→ Work order
The result should be the line with "mesh = bpy.data.meshes.new(name)" followed by every remaining line of the entries, each reproduced exactly, with nothing else.

[Opening Materials provided section]

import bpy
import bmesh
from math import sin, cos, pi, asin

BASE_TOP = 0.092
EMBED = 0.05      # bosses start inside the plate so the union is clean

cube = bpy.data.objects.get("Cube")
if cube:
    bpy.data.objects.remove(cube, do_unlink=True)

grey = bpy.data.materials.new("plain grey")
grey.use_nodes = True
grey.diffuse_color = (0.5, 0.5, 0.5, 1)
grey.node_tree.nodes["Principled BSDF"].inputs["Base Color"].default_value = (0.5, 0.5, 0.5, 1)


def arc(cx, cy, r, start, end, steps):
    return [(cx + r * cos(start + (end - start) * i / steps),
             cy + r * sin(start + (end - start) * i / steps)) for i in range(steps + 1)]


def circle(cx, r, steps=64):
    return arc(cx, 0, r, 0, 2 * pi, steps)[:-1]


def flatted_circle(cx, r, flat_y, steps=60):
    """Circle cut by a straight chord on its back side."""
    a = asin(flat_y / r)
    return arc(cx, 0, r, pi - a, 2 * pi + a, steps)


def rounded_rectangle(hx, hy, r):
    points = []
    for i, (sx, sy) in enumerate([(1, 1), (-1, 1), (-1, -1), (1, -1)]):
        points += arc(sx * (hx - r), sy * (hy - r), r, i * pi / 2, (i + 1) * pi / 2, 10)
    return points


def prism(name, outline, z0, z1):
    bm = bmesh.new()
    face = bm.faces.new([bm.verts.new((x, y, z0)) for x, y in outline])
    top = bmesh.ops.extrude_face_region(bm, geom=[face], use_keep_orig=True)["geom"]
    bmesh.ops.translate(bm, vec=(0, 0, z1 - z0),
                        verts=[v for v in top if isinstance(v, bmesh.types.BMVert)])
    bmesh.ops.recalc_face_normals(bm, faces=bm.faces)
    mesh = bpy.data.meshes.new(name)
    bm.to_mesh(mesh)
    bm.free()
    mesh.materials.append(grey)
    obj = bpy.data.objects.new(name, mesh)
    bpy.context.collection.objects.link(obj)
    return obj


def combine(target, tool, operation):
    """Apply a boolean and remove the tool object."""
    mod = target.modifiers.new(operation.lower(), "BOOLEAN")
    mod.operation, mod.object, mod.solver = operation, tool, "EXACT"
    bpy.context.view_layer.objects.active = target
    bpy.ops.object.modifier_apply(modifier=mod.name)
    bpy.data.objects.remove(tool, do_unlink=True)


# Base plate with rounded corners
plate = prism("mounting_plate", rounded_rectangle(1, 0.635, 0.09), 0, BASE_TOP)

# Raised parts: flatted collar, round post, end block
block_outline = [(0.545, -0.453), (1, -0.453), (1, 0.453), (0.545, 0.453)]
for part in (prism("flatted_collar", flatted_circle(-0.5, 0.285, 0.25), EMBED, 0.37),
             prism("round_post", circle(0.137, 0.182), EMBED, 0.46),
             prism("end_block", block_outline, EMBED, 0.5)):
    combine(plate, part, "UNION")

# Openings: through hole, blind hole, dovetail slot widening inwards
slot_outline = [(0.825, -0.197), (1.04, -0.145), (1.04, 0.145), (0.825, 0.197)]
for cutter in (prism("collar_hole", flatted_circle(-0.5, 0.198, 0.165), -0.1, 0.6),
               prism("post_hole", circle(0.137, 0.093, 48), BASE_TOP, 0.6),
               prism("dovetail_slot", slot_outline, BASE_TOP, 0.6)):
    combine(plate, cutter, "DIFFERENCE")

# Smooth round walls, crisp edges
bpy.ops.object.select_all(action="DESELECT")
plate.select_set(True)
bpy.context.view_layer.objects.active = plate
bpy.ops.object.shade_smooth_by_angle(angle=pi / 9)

[Closing Materials provided section]

→ Written solution
    mesh = bpy.data.meshes.new(name)
    bm.to_mesh(mesh)
    bm.free()
    mesh.materials.append(grey)
    obj = bpy.data.objects.new(name, mesh)
    bpy.context.collection.objects.link(obj)
    return obj


def combine(target, tool, operation):
    """Apply a boolean and remove the tool object."""
    mod = target.modifiers.new(operation.lower(), "BOOLEAN")
    mod.operation, mod.object, mod.solver = operation, tool, "EXACT"
    bpy.context.view_layer.objects.active = target
    bpy.ops.object.modifier_apply(modifier=mod.name)
    bpy.data.objects.remove(tool, do_unlink=True)


# Base plate with rounded corners
plate = prism("mounting_plate", rounded_rectangle(1, 0.635, 0.09), 0, BASE_TOP)

# Raised parts: flatted collar, round post, end block
block_outline = [(0.545, -0.453), (1, -0.453), (1, 0.453), (0.545, 0.453)]
for part in (prism("flatted_collar", flatted_circle(-0.5, 0.285, 0.25), EMBED, 0.37),
             prism("round_post", circle(0.137, 0.182), EMBED, 0.46),
             prism("end_block", block_outline, EMBED, 0.5)):
    combine(plate, part, "UNION")

# Openings: through hole, blind hole, dovetail slot widening inwards
slot_outline = [(0.825, -0.197), (1.04, -0.145), (1.04, 0.145), (0.825, 0.197)]
for cutter in (prism("collar_hole", flatted_circle(-0.5, 0.198, 0.165), -0.1, 0.6),
               prism("post_hole", circle(0.137, 0.093, 48), BASE_TOP, 0.6),
               prism("dovetail_slot", slot_outline, BASE_TOP, 0.6)):
    combine(plate, cutter, "DIFFERENCE")

# Smooth round walls, crisp edges
bpy.ops.object.select_all(action="DESELECT")
plate.select_set(True)
bpy.context.view_layer.objects.active = plate
bpy.ops.object.shade_smooth_by_angle(angle=pi / 9)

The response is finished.